You should never underestimate the power of the eggplant. Not unlike myself, with a little love and attention this spongy, bitter nightshade transforms into a glorious, succulent, and dare I say, meaty dish. It goes in everything: dips, salads, pasta, casseroles, or my personal favorite, the king of convenience – sandwiches.

Being vegan, vegetarian, or even just hungry isn’t a hardship when you’ve got savory eggplant loaded with hummus, sweet basil, and roasted red peppers.

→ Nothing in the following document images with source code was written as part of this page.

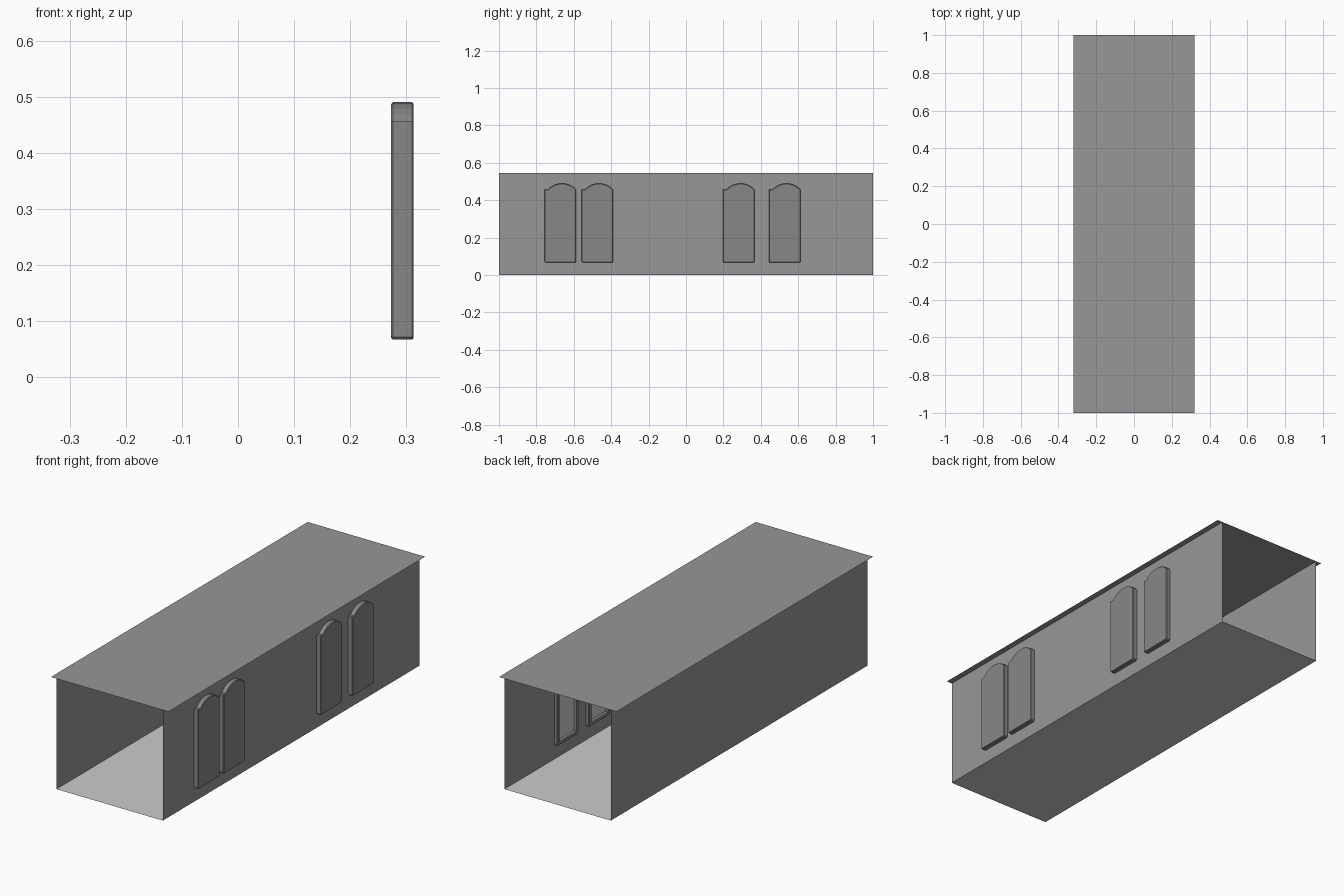
import bpy, bmesh, math

if "Cube" in bpy.data.objects:
    bpy.data.objects.remove(bpy.data.objects["Cube"])

def material(name, v):
    m = bpy.data.materials.new(name)
    m.diffuse_color = (v, v, v, 1)
    m.use_nodes = True
    m.node_tree.nodes["Principled BSDF"].inputs["Base Color"].default_value = m.diffuse_color
    return m

SHELL = material("dark_grey", 0.31)
FLOOR = material("mid_grey", 0.55)
FRAME = material("frame_grey", 0.245)
PANE = material("pane_grey", 0.8)

def plane(name, pts, mat):
    me = bpy.data.meshes.new(name)
    me.from_pydata(pts, [], [tuple(range(len(pts)))])
    me.materials.append(mat)
    ob = bpy.data.objects.new(name, me)
    bpy.context.collection.objects.link(ob)

W, R, H = 0.29, 0.32, 0.545

# Open-ended shell: floor, two walls and an overhanging roof
plane("floor", [(-W, -1, 0), (W, -1, 0), (W, 1, 0), (-W, 1, 0)], FLOOR)
plane("roof", [(-R, -1, H), (R, -1, H), (R, 1, H), (-R, 1, H)], SHELL)
plane("right_wall", [(W, -1, 0), (W, 1, 0), (W, 1, H), (W, -1, H)], SHELL)
plane("left_wall", [(-W, 1, 0), (-W, -1, 0), (-W, -1, H), (-W, 1, H)], SHELL)

def window(name, y0):
    """Arched window, solid outside, with a recessed pane on the inside."""
    w, z0, spring, top, n = 0.168, 0.067, 0.457, 0.490, 10
    c = 0.005  # softened bottom corners
    prof = [(y0, spring), (y0, z0 + c), (y0 + c, z0),
            (y0 + w - c, z0), (y0 + w, z0 + c), (y0 + w, spring)]
    # low arch, with a small ledge at its left foot
    a = (w - 0.018) / 2
    rise = top - spring
    rad = (a * a + rise * rise) / (2 * rise)
    half = math.asin(a / rad)
    cy = y0 + w - a
    for i in range(1, n + 1):
        t = half - 2 * half * i / n
        prof.append((cy + rad * math.sin(t), top - rad + rad * math.cos(t)))
    bm = bmesh.new()
    inner = bm.faces.new([bm.verts.new((0.273, y, z)) for y, z in prof])
    side = bmesh.ops.extrude_face_region(bm, geom=[inner], use_keep_orig=True)
    bmesh.ops.translate(bm, vec=(0.040, 0, 0),
                        verts=[g for g in side["geom"] if isinstance(g, bmesh.types.BMVert)])
    bmesh.ops.recalc_face_normals(bm, faces=bm.faces)
    # chamfered rims
    rims = [e for e in bm.edges if abs(e.verts[0].co.x - e.verts[1].co.x) < 1e-5]
    bmesh.ops.bevel(bm, geom=rims, offset=0.003, segments=1, affect='EDGES')
    # recessed pane, just clear of the wall
    bm.normal_update()
    face = max((f for f in bm.faces if f.normal.x < -0.99), key=lambda f: f.calc_area())
    bmesh.ops.inset_region(bm, faces=[face], thickness=0.015, use_even_offset=True)
    pane = bmesh.ops.extrude_discrete_faces(bm, faces=[face])["faces"][0]
    bmesh.ops.translate(bm, vec=(0.015, 0, 0), verts=pane.verts)
    pane.material_index = 1
    bmesh.ops.recalc_face_normals(bm, faces=bm.faces)
    me = bpy.data.meshes.new(name)
    bm.to_mesh(me)
    bm.free()
    me.materials.append(FRAME)
    me.materials.append(PANE)
    ob = bpy.data.objects.new(name, me)
    bpy.context.collection.objects.link(ob)

# Two pairs of windows along the right wall
for i, y in enumerate((-0.756, -0.558, 0.198, 0.444)):
    window(f"window_{i + 1}", y)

Ready to level-up? Grill it. Press it, smash it, heat it and don’t stop until this baby is a golden, crusty masterpiece that has your tastebuds screaming “get on me.”

This panini is simple, elegant, delicious, and the best part is you don’t even need a fork; just two hands and an appetite for awesome.

Bon appetit.

Eggplant Panini

Ingredients

2 ciabatta rolls

Olive oil

2-3 1/2” eggplant slices

4 fresh basil leaves

2 Tbsp. prepared hummus

1 roasted red pepper, halved

Method

Preheat a large non-stick skillet to medium/medium-high heat.

Brush each side of your eggplant slices with some olive oil using a basting brush or clean hands, and transfer to the hot skillet.

Cook each side of the eggplant about 5 minutes, until they’re golden brown and soft but not mushy.

Meanwhile, slice ciabatta rolls in half and spread 1 Tbsp. of hummus on the top of each.

Next, layer 1 large or 2 small fresh basil leaves, followed by 1/2 of a whole roasted red pepper (mine were from a jar) and cooked eggplant slices.

Top with the other half of the ciabatta roll and either brush each side with more olive oil and return to your hot pan (pressing with another pan weighed with whatever heavy item you have in your kitchen, usually cans) or transfer to panini press.

Cook 3 mins on each side if using the homemade press method, or 4 minutes on a panini press set to medium heat.

Serving suggestion: Hot, with copious amounts of vegetables.

And a side of dog. (Or a dog by your side!)